THE TASK:
Repeat the lines from the line with "# Six-sided rounded head" to the line with "1.953), (0, 2)])" in the listing below, keeping both end lines and adding nothing.

Top of EXERCISE INPUT

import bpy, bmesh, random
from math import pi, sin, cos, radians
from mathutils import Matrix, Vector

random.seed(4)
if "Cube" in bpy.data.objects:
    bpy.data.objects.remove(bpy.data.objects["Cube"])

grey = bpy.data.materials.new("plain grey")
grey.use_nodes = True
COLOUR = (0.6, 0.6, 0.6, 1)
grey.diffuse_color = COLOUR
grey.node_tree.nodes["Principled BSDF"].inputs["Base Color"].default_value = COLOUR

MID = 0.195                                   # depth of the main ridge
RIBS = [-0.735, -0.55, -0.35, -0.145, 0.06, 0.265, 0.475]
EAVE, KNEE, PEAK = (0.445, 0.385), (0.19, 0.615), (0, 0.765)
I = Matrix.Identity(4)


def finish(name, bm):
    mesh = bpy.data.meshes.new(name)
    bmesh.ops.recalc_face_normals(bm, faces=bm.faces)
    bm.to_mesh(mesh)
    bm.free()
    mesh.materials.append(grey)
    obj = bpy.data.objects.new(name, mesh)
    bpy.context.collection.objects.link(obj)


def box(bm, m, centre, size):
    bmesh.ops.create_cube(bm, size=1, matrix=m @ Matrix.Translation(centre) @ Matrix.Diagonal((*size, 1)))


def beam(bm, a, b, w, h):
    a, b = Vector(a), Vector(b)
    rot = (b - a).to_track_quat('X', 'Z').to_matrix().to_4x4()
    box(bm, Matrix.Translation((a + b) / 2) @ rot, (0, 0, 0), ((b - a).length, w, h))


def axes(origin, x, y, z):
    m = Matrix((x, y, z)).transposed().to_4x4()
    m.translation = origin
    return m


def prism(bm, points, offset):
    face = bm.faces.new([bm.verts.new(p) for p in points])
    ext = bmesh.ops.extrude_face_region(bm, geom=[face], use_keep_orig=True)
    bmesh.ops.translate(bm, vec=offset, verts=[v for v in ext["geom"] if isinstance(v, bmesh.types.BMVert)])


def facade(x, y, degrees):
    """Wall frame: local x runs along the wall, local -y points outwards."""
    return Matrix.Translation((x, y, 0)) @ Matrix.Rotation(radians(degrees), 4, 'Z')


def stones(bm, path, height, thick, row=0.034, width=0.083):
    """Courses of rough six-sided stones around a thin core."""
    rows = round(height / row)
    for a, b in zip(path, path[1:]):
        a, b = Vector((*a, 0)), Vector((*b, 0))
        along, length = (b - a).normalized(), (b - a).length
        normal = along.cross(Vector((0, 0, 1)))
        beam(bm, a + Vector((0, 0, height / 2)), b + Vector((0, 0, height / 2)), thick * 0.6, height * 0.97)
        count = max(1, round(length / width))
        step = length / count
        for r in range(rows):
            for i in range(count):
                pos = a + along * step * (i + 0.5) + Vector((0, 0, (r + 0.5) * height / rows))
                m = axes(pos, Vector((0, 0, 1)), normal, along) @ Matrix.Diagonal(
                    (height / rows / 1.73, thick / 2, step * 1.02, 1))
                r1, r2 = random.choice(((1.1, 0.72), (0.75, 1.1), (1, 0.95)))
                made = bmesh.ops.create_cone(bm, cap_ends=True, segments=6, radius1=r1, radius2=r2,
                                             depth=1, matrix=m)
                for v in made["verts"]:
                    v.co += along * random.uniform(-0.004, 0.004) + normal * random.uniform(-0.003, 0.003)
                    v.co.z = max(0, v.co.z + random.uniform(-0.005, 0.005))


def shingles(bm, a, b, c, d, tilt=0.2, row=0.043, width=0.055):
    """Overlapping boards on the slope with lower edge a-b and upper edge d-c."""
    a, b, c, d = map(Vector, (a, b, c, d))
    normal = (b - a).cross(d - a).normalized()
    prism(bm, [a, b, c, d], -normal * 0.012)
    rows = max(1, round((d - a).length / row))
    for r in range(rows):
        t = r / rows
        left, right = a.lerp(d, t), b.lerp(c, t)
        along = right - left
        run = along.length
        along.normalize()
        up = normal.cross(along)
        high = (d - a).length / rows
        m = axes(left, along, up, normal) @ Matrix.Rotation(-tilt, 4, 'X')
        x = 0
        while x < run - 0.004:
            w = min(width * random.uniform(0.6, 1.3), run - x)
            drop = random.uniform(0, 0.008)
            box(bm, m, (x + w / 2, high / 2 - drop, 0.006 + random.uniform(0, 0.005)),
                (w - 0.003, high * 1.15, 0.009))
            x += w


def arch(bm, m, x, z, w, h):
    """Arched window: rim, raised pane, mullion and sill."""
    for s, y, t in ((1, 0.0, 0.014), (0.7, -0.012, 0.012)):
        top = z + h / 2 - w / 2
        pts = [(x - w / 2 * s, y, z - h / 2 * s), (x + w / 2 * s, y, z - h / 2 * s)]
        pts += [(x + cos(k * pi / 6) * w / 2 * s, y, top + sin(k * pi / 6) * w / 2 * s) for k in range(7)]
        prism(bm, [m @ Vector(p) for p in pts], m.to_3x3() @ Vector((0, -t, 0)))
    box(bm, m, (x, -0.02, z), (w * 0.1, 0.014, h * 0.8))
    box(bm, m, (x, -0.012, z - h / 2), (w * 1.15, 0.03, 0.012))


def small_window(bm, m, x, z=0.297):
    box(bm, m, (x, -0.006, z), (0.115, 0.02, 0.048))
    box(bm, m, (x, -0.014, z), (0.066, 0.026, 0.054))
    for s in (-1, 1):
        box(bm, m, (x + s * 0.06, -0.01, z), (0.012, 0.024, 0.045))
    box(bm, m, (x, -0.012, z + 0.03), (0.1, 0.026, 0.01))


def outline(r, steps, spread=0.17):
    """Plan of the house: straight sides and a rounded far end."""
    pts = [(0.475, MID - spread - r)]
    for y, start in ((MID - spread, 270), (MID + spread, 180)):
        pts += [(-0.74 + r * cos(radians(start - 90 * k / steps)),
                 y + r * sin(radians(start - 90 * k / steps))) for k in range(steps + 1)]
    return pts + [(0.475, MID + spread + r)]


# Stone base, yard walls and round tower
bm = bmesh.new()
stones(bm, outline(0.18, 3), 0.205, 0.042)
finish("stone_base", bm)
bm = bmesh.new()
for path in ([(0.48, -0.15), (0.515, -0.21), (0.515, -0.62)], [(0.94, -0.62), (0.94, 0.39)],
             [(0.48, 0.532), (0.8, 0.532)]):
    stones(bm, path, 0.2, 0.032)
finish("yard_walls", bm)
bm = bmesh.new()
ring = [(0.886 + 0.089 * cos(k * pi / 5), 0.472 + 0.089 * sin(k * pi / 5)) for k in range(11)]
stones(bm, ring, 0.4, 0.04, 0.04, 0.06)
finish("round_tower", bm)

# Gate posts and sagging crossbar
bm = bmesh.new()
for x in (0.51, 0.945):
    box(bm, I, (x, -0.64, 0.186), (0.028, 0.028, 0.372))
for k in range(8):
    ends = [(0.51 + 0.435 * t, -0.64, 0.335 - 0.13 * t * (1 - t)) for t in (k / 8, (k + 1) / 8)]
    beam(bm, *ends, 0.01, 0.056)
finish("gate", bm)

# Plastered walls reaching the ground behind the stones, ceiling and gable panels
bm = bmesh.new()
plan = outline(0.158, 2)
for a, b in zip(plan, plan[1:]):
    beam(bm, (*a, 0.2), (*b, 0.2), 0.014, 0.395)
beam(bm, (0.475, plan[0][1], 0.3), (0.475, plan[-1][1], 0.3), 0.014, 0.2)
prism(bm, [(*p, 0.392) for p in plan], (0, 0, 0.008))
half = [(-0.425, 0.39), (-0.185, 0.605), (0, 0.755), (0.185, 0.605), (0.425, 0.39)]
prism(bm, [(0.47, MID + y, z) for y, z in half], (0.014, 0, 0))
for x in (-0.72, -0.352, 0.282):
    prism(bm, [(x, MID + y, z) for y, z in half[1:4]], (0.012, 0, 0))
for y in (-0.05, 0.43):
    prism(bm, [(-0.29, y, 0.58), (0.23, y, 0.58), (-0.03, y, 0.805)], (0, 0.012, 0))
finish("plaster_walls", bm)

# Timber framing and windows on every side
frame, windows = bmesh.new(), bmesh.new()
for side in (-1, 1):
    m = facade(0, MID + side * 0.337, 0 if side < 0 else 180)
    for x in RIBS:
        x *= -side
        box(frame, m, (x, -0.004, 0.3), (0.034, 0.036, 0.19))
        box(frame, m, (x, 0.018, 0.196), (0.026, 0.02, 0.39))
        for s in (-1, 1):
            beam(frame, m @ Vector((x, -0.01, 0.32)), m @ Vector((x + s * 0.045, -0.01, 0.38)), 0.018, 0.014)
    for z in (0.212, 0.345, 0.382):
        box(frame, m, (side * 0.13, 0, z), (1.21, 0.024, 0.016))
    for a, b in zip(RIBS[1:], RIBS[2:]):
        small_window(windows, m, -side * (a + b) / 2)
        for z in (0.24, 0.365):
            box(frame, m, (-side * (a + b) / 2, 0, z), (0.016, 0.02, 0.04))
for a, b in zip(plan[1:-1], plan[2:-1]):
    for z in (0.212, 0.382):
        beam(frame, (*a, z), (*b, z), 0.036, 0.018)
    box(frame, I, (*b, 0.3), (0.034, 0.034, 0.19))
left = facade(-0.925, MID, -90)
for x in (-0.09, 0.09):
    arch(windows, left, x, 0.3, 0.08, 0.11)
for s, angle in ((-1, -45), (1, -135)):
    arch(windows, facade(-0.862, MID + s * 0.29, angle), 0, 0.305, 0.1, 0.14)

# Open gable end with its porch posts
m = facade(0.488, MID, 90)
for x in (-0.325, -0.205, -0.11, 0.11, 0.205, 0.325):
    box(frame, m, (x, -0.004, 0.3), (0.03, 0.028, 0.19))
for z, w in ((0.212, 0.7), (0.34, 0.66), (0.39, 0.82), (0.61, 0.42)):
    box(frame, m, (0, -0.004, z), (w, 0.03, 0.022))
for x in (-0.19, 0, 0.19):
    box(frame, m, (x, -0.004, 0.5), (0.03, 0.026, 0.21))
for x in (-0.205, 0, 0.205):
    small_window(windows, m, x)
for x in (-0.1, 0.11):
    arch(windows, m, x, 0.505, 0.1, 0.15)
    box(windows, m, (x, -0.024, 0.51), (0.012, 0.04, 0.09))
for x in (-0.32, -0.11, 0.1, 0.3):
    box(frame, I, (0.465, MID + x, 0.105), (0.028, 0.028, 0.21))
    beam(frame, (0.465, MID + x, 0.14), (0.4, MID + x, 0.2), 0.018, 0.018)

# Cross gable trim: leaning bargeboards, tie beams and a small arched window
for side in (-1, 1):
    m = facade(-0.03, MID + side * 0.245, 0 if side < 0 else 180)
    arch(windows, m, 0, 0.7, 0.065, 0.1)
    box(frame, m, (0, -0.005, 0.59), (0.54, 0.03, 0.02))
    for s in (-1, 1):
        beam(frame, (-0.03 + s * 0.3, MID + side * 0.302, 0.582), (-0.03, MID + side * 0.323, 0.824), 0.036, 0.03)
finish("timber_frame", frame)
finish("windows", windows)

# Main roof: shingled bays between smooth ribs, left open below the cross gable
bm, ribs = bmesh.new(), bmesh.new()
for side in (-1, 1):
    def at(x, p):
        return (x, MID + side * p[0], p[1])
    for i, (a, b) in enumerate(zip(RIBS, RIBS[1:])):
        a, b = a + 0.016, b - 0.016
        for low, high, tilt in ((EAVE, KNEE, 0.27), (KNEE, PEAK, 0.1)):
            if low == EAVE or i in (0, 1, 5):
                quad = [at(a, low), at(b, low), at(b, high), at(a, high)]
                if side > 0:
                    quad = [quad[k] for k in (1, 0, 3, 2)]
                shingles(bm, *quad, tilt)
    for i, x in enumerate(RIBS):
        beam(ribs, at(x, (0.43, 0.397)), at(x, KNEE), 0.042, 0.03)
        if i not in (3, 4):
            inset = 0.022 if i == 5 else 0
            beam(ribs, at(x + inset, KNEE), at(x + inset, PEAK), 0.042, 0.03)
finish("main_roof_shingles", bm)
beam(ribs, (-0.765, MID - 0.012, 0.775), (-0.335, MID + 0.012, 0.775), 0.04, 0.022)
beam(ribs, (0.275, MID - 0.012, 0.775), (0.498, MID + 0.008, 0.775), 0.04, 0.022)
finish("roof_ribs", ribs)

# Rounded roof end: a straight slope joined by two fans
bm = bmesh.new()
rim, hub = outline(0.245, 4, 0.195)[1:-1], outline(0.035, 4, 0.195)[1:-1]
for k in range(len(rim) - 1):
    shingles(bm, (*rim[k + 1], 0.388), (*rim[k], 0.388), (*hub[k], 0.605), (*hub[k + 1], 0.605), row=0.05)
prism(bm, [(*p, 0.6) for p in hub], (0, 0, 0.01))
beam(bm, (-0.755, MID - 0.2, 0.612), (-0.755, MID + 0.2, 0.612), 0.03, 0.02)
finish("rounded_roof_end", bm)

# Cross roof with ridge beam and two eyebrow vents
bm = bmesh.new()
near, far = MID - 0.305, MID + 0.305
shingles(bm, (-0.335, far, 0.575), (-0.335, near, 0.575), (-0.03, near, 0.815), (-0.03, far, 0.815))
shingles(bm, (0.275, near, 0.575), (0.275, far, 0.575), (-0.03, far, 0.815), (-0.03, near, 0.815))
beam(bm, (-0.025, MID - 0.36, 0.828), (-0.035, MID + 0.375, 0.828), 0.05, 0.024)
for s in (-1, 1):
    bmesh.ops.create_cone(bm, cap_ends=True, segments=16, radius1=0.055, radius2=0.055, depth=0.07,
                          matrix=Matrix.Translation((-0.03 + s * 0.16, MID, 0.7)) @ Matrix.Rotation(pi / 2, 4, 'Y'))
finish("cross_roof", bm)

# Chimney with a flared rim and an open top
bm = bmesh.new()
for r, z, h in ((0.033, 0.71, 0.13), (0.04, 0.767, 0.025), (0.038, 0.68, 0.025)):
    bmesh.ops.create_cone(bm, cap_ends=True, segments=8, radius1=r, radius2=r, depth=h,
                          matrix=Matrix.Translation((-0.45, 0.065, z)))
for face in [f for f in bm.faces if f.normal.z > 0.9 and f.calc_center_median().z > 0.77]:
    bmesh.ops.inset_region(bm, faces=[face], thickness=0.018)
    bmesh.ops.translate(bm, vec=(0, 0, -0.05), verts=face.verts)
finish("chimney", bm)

Bottom of EXERCISE INPUT
Top of EXERCISE INPUT

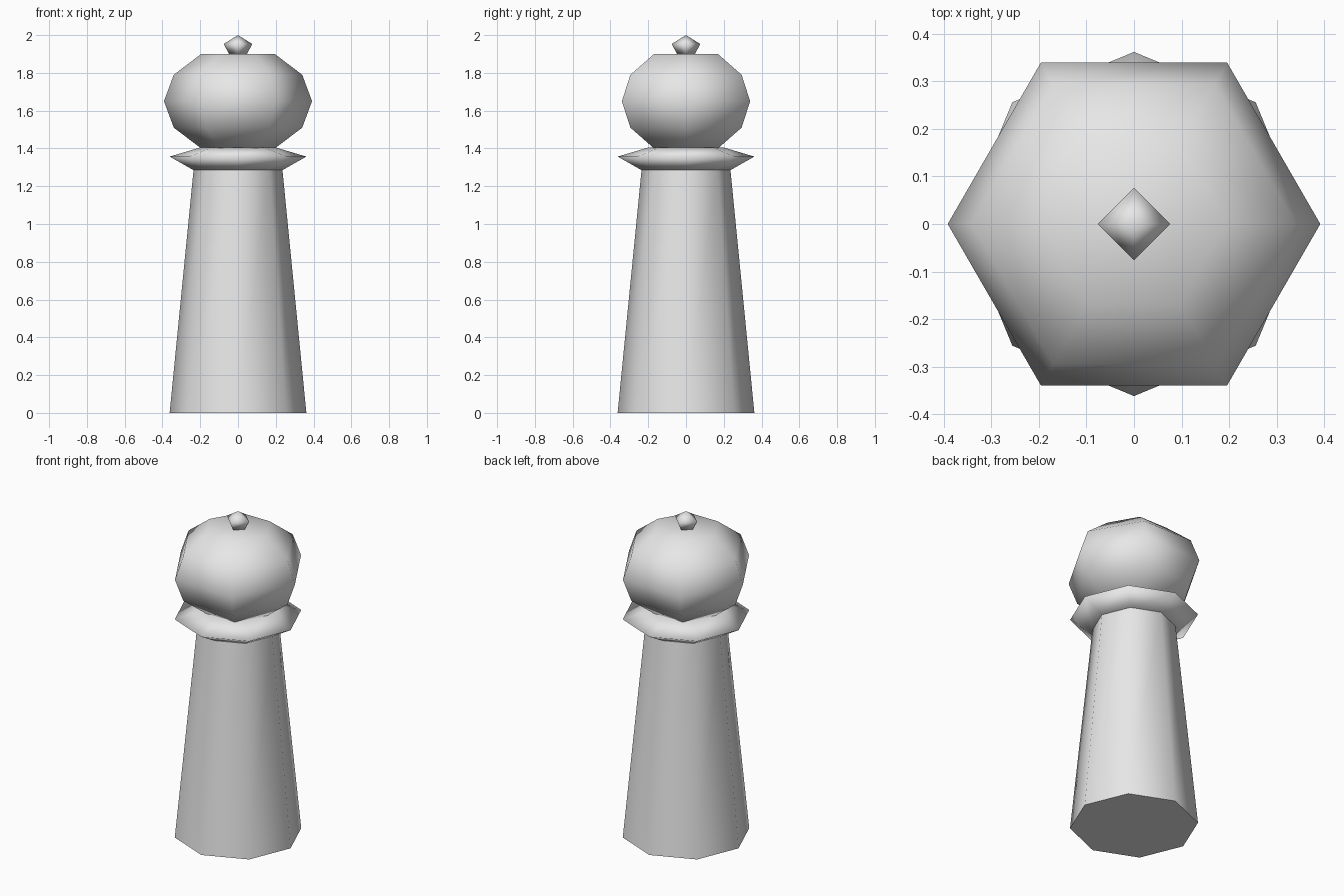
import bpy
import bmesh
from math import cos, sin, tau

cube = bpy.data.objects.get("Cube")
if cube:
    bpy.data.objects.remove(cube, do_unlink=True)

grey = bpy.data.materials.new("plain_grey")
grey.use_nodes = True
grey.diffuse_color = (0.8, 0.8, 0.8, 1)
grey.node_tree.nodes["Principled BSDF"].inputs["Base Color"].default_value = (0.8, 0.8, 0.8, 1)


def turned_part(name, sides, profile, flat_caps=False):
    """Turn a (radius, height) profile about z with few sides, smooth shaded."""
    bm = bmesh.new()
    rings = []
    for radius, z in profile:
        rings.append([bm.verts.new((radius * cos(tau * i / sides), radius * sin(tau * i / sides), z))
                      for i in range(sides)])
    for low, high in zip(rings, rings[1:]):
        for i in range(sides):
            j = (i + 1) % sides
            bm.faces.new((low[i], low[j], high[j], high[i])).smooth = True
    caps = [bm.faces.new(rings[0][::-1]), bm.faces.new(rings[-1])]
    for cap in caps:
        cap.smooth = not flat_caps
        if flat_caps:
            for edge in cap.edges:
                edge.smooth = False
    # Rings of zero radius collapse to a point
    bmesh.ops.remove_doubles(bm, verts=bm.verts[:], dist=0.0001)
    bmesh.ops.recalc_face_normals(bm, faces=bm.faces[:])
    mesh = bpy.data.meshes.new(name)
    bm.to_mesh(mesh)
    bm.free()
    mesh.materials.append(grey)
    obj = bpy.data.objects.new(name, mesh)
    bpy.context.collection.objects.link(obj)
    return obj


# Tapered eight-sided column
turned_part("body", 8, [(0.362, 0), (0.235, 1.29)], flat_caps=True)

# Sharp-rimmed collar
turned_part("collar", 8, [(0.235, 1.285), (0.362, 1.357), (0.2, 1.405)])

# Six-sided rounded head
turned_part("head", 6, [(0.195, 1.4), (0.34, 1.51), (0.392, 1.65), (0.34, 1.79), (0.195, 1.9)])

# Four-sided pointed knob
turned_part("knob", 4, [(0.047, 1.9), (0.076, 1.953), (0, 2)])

Bottom of EXERCISE INPUT
Top of EXERCISE INPUT

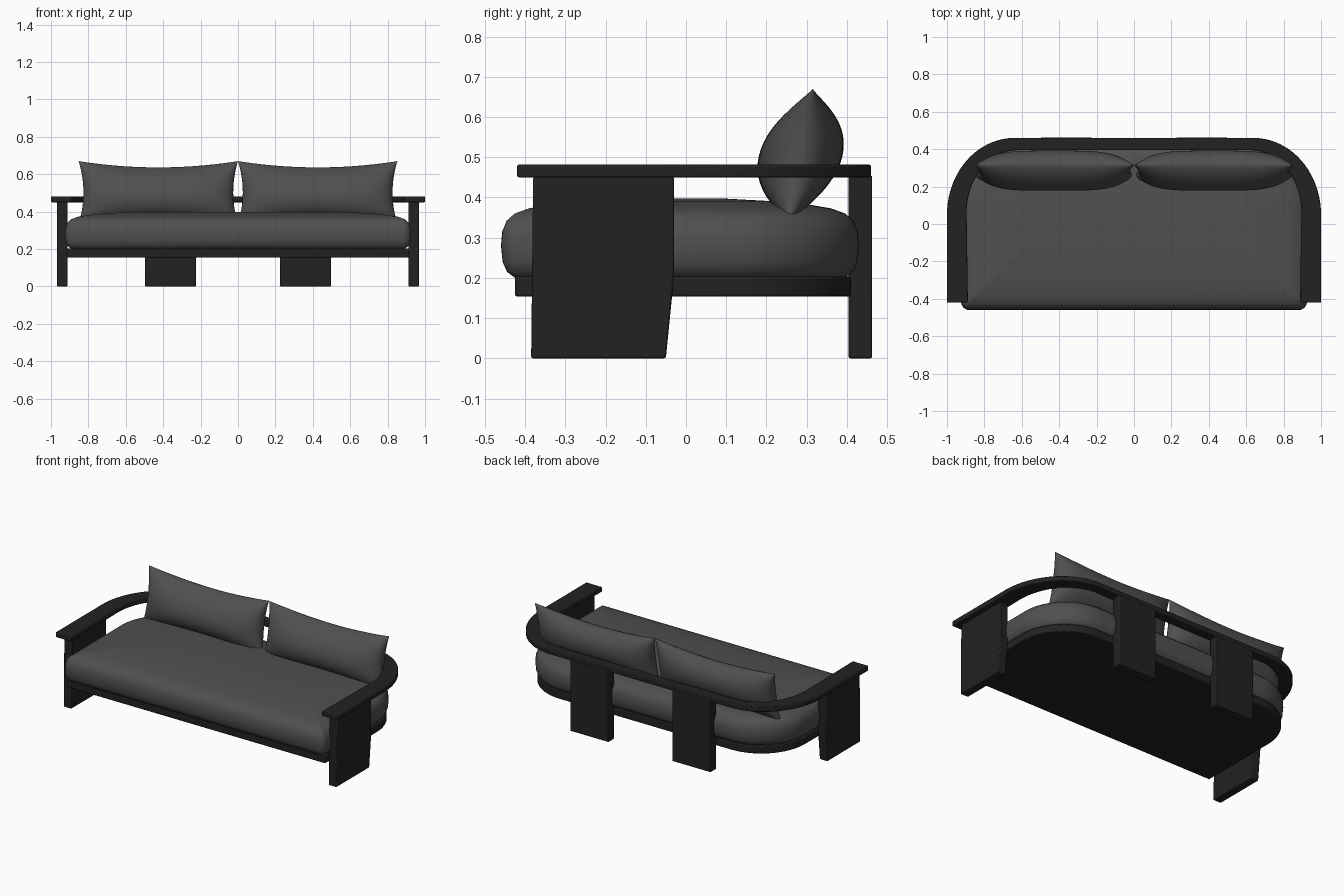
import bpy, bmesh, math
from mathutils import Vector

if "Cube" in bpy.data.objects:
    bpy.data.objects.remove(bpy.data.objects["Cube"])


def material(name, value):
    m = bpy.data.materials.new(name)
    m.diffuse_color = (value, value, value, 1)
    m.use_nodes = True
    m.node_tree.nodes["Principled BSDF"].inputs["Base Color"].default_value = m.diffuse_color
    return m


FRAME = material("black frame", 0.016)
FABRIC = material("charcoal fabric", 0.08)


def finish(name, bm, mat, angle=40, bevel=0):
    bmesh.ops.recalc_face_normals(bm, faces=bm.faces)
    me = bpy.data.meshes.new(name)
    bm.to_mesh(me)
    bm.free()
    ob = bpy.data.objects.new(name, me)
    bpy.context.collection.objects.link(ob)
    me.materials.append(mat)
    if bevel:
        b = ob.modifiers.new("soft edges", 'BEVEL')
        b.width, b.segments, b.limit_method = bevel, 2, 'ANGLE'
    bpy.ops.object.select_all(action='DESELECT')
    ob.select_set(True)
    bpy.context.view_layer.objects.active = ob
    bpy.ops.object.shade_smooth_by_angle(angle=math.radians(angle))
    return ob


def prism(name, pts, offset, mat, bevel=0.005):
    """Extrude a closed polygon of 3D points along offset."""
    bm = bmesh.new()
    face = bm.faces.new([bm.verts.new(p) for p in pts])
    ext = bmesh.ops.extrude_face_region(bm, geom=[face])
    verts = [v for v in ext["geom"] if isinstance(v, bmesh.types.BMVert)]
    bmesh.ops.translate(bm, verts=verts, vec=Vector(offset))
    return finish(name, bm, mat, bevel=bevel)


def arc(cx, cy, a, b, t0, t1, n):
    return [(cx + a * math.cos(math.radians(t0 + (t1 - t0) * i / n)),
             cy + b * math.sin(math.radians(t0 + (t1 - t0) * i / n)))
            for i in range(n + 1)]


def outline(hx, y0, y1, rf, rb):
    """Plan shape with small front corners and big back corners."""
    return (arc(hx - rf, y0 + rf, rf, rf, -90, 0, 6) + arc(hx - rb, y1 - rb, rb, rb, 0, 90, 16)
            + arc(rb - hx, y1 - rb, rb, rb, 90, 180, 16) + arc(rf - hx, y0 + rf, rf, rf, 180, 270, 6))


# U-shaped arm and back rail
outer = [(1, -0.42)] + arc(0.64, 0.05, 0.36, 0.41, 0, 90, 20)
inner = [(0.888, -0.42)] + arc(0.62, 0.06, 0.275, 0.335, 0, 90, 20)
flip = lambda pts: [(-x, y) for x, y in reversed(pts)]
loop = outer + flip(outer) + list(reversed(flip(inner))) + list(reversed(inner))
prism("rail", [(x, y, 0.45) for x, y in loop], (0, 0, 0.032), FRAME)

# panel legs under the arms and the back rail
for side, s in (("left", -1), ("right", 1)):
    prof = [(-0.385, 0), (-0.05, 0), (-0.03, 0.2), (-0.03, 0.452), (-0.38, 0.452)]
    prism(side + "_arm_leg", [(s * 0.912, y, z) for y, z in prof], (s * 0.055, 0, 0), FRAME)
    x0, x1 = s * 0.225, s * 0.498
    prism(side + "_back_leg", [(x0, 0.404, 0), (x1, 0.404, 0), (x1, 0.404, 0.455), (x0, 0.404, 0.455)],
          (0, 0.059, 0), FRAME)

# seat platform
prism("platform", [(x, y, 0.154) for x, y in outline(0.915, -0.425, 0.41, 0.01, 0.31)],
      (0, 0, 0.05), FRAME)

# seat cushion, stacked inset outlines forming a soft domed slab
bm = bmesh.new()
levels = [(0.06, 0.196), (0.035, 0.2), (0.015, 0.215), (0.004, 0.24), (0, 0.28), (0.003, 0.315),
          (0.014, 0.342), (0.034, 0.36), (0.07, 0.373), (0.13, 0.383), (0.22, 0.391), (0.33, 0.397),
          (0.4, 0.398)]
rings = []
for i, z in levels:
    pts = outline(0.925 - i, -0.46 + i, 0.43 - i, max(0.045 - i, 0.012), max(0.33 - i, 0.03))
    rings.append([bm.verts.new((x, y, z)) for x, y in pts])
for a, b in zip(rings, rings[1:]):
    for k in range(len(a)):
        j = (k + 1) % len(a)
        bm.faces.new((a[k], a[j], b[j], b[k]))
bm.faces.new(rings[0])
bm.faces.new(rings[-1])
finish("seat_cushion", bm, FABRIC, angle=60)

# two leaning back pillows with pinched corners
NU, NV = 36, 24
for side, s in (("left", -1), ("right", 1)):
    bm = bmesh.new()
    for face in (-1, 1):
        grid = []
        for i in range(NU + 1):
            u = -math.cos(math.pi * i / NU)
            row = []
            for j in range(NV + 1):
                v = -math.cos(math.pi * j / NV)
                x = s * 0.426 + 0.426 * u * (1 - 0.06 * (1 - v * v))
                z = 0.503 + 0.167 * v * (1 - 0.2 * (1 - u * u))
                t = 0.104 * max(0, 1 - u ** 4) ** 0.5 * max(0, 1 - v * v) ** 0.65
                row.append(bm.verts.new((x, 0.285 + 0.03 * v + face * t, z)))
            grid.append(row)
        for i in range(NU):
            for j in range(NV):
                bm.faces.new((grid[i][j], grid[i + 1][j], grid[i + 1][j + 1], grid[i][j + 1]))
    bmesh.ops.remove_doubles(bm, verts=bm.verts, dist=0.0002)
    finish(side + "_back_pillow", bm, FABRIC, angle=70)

Bottom of EXERCISE INPUT

WRITTEN RESPONSE:
# Six-sided rounded head
turned_part("head", 6, [(0.195, 1.4), (0.34, 1.51), (0.392, 1.65), (0.34, 1.79), (0.195, 1.9)])

# Four-sided pointed knob
turned_part("knob", 4, [(0.047, 1.9), (0.076, 1.953), (0, 2)])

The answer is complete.